So I tried to introduce some of the actual events from the Station's history into the stories as well. In Volume 1's "Canada's Sweetheart", for example, iconic Canadian figure skater Barbara Ann Scott makes a visit to the Station, much to the delight of Abigail, her biggest fan, who is just dying to meet her heroine. Fact is, Barbara Ann Scott did visit the Station around that time and I wouldn't be surprised if one or more of the young women then working at the Station were just as delighted at meeting their idol as Abigail is in the story.

I'm sad to report that my mom passed away during the course of this work but I'm pleased that she was able to read and enjoy early drafts of all 12 of the Abigail stories before she died. She used to call me up to give me suggestions on the latest story she had read, or complain to me that a story had made her cry. We've dedicated the first Volume to her memory; every time I think the work of this project is too much or worry that it won't be successful, I remind myself of how important the project was to her and I steel myself to carry on.

Lunch Exterior
The next step was to have the finished stories reviewed by expert readers, people with the knowledge and expertise to critique the writing, to spot historical inaccuracies, to ensure that the Village and people of McAdam are appropriately presented in the final versions. I can't thank enough people like Patty Smith, Lola Smith, Mary Verne Sinclair and Mary O'Keefe Robak for their kindness and thoroughness in reviewing the stories for me. How else would I have learned that queen sized beds didn't exist in 1941???

Once the stories were written, revised and finalised, Lynn got to work on designing the books themselves and creating the fabulous drawings that accompany each story. While I personally am pleased with the quality of the writing in the stories, I know for a fact that it is Lynn's beautiful design and layout, as well as those wonderful drawings, that give people such a positive first and lasting impression of the books.

The story doesn't stop there, however. Once we got the prototype of Volume 1 in our hands, we approached the McAdam Historical Restoration Commission to pitch the project and get their support and endorsement. A friendly, extremely knowledgeable and dedicated group of people greeted us at the Station itself and embraced the project wholeheartedly, throwing themselves into the planning and marketing process. We decided that the project should be more than just printing 20 copies of the book for sale in the gift shop; that we should use the books not only to raise money for the Station but also to try to further raise the profile of the Station and its history around the province and across the country.

My brother stepped in with an offer of his expertise with regard to websites, email addresses and all things technical, helping us to set up this webpage for example. My other sister came forward to help us make contact with various members of the media in NB and Ontario. Meanwhile, my partner Patti has been directly and actively involved in the project every step of the way, from helping to design order forms to reviewing stories and promotional materials to helping to plot marketing strategies.

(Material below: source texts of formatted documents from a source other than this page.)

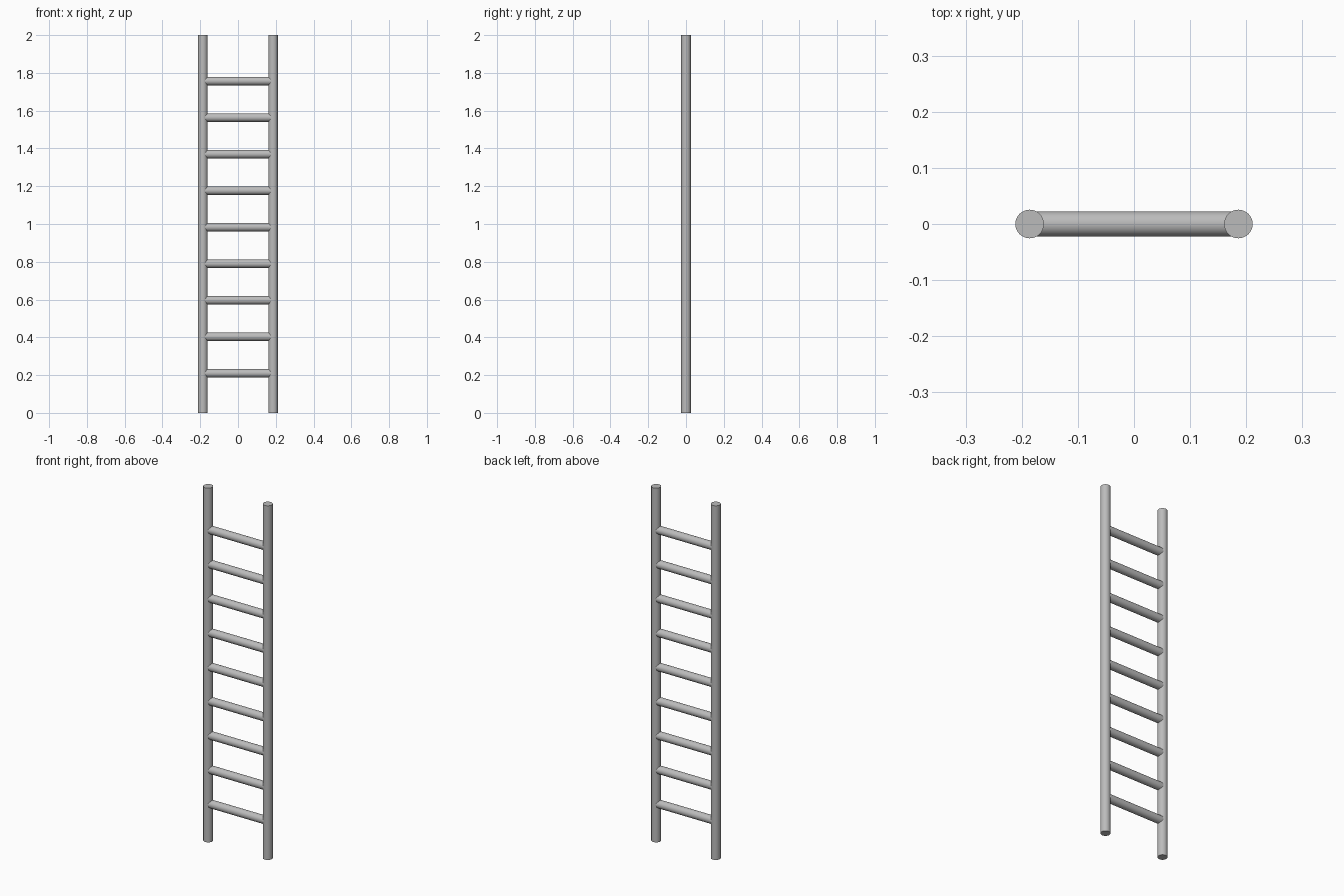
import bpy
import math

cube = bpy.data.objects.get("Cube")
if cube:
    bpy.data.objects.remove(cube, do_unlink=True)

GREY = (0.5, 0.5, 0.5, 1)
HEIGHT = 2.0
RAIL_X = 0.186
RAIL_RADIUS = 0.0255
RUNG_RADIUS = 0.0225
RUNG_COUNT = 9
FIRST_RUNG, LAST_RUNG = 0.21, 1.757

metal = bpy.data.materials.new("grey metal")
metal.use_nodes = True
metal.diffuse_color = GREY
metal.node_tree.nodes["Principled BSDF"].inputs["Base Color"].default_value = GREY


def rod(name, radius, length, location, rotation=(0, 0, 0)):
    bpy.ops.mesh.primitive_cylinder_add(vertices=32, radius=radius, depth=length,
                                        location=location, rotation=rotation)
    obj = bpy.context.object
    obj.name = name
    obj.data.materials.append(metal)
    bpy.ops.object.shade_smooth_by_angle(angle=math.radians(30))
    return obj


# Upright side rails
for side, x in (("left", RAIL_X), ("right", -RAIL_X)):
    rod(side + "_rail", RAIL_RADIUS, HEIGHT, (x, 0, HEIGHT / 2))

# Evenly spaced rungs, with their ends buried in the rails
step = (LAST_RUNG - FIRST_RUNG) / (RUNG_COUNT - 1)
for i in range(RUNG_COUNT):
    rod(f"rung_{i + 1}", RUNG_RADIUS, 2 * RAIL_X, (0, 0, FIRST_RUNG + i * step),
        (0, math.pi / 2, 0))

We've made many more visits to the Station over the course of this project, as much to enjoy the beautiful building and its surroundings as to catalogue its many rooms and features for inclusion in the stories and drawings. We've been impressed with the amazing work that has been done to restore various areas of the building and our admiration for the efforts and dedication of the people of McAdam has only increased with every visit.

It truly has been a family affair for me, a joyful, joyous experience for a great cause.